Monday, 7 June 2010
I’m going to have to ask my Indian friends to forgive me for what I’m about to write. I have no admiration at all for Mohandas Gandhi, a man whose influence on India was often more negative than positive, a man who by his politics and outlook did as much as any other to guarantee the tragic partition of 1947, a man even less relevant to modern India than he was to India of the past.
Yes, I know this is a dangerous step; I know it’s likely to make people angry with me because Gandhi is such a sainted figure, the father of a nation, the inspiration of the planet. Criticising him is almost as dangerous as criticising George Washington! Still, so far as I am concerned, the most perceptive comment ever made about the great Indian – I offer no challenge at all to his greatness –was that made by an Oxford academic when the Mahatma came to England in 1931 to attend the Second Round Table Conference. He compared him to Socrates “for absolute control and self-composure”, then added that for the first time in his life he understood why the Greeks made Socrates drink hemlock.
We all know about the saintliness, the generosity of spirit the admirable commitment to non-violence, which paradoxically was often the cause of more violence. His eccentricities are, perhaps, a lot less well known. He was a food faddist, the father of a thousand cults, and a man who’s much vaunted sexual abstinence led to some bizarre and eccentric behaviour. To make certain personal demands, to have the self-discipline to adhere to a particularly arduous and puritanical path, is one thing; it’s quite another when other people are drawn in. When one of his sons got involved in a fast he said that “if he dies in the process it will not be a matter of regret.”
In his own fasting there was, like so much of his political life, always an element of the theatrical, of showmanship, of the bogus and insincere gesture. His ascetic diet was extended to full-scale hunger strikes ‘to the death’, seventeen times in all, though as British observers wryly noted they never actually were to the death.
It’s perhaps no great surprise that Gandhi’s grasp of international politics in the 1930s was less than perceptive, given his close involvement in domestic affairs. Still some of his comments retain the power to unsettle. He made no distinction whatsoever between the benevolent imperialism of the British and the rapacious imperialism of the Germans and Japanese. He once said that he did not think that Hitler was as bad as depicted, and that the Jews rather than enduring Nazi persecution should commit mass suicide, which would rather have made the Holocaust an altogether less expensive affair. Worst of all was his demand in 1942 that the British leave India to ‘God or to anarchy’, when the Japanese were poised on the threshold. He seems to have been quite blind to the suffering that Japan had inflicted on China from 1937 onwards.

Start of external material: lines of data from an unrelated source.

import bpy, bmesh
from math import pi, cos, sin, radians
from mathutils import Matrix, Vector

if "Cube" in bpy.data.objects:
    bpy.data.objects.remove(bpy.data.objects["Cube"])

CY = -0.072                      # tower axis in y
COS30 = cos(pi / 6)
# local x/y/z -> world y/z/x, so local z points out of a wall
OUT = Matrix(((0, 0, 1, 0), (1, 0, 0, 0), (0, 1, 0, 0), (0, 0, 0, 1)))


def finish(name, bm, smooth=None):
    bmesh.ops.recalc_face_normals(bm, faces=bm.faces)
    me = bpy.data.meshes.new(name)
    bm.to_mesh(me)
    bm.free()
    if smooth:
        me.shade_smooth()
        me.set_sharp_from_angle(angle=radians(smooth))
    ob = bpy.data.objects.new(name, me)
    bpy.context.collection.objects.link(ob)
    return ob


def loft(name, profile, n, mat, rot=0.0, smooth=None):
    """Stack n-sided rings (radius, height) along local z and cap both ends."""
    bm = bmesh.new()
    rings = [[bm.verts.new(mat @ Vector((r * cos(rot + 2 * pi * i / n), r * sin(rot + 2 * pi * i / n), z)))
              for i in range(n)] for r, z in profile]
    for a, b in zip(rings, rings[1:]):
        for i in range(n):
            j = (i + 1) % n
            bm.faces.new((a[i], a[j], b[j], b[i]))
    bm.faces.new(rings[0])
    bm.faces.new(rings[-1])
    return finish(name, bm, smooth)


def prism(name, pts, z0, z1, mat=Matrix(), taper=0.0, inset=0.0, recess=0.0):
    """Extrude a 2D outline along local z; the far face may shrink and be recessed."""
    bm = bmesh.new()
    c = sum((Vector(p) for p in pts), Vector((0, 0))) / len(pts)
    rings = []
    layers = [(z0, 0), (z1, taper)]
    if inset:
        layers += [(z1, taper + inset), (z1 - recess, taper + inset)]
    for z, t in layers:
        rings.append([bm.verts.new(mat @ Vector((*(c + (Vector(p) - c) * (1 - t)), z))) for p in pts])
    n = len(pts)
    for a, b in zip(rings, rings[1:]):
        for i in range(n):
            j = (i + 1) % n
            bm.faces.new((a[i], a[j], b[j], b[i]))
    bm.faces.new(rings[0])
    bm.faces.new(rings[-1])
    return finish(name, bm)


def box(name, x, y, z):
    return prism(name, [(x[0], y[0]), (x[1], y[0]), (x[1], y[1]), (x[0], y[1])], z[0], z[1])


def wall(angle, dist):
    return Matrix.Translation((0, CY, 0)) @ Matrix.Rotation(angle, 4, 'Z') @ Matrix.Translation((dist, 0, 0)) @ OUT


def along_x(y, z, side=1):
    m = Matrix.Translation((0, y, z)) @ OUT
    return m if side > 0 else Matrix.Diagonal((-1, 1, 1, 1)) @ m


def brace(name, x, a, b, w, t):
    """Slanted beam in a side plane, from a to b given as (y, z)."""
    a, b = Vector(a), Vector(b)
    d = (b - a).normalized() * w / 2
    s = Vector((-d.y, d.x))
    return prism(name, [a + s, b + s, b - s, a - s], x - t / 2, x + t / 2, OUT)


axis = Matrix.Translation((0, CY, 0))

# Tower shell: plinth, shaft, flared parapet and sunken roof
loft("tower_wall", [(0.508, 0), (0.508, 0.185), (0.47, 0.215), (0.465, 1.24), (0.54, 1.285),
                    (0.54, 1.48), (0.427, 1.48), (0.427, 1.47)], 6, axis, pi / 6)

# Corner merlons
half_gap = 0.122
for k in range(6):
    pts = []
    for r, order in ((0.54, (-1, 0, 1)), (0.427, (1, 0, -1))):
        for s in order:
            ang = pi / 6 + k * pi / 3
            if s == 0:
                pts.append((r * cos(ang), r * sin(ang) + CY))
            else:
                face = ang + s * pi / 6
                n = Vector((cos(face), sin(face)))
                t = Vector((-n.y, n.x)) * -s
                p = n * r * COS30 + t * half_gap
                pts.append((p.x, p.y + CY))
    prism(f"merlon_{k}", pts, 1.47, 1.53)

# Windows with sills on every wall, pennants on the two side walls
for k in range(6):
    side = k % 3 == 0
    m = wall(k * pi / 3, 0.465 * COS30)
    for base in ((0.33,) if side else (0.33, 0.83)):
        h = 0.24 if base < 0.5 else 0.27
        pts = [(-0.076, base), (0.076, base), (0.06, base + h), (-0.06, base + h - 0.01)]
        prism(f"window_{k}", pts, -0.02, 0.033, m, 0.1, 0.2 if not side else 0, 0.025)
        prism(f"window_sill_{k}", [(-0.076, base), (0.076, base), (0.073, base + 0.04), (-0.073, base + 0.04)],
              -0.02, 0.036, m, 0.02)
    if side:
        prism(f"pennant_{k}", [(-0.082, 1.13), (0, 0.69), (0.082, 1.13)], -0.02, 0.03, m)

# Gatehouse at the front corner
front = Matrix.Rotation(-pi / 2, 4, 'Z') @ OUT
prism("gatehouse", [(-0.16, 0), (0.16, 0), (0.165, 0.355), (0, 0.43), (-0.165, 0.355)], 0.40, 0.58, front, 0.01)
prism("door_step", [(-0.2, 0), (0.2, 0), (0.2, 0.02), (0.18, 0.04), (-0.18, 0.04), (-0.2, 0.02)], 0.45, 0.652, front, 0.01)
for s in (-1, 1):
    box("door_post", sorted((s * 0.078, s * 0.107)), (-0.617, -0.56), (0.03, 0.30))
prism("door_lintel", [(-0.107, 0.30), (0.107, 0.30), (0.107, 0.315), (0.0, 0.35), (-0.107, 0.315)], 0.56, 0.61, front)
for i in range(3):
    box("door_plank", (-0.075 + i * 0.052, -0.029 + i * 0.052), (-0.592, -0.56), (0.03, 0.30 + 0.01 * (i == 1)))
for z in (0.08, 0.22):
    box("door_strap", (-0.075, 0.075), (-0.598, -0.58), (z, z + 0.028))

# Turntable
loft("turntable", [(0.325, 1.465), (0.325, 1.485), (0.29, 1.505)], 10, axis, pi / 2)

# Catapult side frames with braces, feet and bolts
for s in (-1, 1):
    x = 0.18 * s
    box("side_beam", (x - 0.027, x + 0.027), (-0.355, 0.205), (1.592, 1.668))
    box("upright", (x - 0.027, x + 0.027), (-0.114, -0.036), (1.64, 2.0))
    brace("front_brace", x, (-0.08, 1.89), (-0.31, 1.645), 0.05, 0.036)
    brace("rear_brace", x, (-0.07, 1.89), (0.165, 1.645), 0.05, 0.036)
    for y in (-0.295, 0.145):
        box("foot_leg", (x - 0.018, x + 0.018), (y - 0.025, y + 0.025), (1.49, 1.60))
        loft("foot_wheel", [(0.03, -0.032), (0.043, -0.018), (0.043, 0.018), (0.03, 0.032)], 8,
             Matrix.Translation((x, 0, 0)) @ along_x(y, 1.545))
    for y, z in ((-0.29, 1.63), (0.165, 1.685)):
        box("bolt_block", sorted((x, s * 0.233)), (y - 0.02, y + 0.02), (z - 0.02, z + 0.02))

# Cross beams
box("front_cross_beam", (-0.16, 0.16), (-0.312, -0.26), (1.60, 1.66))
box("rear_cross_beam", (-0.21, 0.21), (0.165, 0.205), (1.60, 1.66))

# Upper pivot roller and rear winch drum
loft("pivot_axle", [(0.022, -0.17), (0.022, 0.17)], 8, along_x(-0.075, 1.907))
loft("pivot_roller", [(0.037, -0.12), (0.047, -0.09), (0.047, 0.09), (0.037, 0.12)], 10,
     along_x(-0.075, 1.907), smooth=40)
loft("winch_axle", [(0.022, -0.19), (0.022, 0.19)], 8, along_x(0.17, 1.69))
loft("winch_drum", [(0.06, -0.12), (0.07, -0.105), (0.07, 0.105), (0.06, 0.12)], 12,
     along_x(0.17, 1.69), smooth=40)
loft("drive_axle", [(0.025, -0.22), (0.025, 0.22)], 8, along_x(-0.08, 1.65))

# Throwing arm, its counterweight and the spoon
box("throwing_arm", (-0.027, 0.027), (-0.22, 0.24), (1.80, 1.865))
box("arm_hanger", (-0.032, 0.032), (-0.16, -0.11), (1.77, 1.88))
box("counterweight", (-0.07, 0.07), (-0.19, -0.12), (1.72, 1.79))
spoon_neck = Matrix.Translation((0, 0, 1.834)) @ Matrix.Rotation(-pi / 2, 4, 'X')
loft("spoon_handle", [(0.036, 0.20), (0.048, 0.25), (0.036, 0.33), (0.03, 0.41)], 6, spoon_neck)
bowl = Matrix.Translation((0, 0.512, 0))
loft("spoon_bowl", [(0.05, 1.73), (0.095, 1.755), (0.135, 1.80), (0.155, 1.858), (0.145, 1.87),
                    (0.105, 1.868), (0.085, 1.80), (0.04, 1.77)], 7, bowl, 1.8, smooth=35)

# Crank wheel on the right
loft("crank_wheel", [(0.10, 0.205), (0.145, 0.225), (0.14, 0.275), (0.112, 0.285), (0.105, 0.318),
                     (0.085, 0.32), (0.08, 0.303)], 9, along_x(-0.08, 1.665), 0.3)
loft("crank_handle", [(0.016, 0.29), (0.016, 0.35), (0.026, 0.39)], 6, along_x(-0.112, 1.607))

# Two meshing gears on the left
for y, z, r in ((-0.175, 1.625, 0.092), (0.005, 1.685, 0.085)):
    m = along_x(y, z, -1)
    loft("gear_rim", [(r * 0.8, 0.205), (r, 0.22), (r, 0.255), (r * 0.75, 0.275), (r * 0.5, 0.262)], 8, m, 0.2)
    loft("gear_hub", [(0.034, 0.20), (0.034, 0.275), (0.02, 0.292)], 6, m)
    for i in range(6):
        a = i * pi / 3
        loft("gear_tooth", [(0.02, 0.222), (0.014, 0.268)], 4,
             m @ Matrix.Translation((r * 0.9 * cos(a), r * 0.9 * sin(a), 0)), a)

And then there is much-trumpeted personal poverty, his modesty and loin-cloth asceticism transmitted to all around. He always insisted on travelling third class when going by railway. This might have been admirable but for the fact that the Congress Party was obliged to dig into party funds to hire a whole third-class coach.
Of course the worse thing of all is that his politics, and therefore the politics of the Congress Party, drew heavily on Hindu tradition and religion. This would not have been bad if India had been a Hindu nation, but it was not. Gandhi unravelled a political style that made the substantial Muslim minority feel that a British raj was destined to be replaced by a Hindu raj. What India needed at that time in its history was a strictly secular party, one that did not allow religion to intrude in politics. Nehru had a far better understanding of that simple truth than Gandhi. But Nehru was only a politician; Gandhi was the Mahatma.
India is now one of the most dynamic and progressive nations in the world, one with a vibrant economy. It’s moved well beyond Gandhi’s spinning wheel ideal, which would have kept it locked forever in a semi-feudal past. Gandhi may be a great saint but it’s as well to leave such people locked forever in some irrelevant paradise.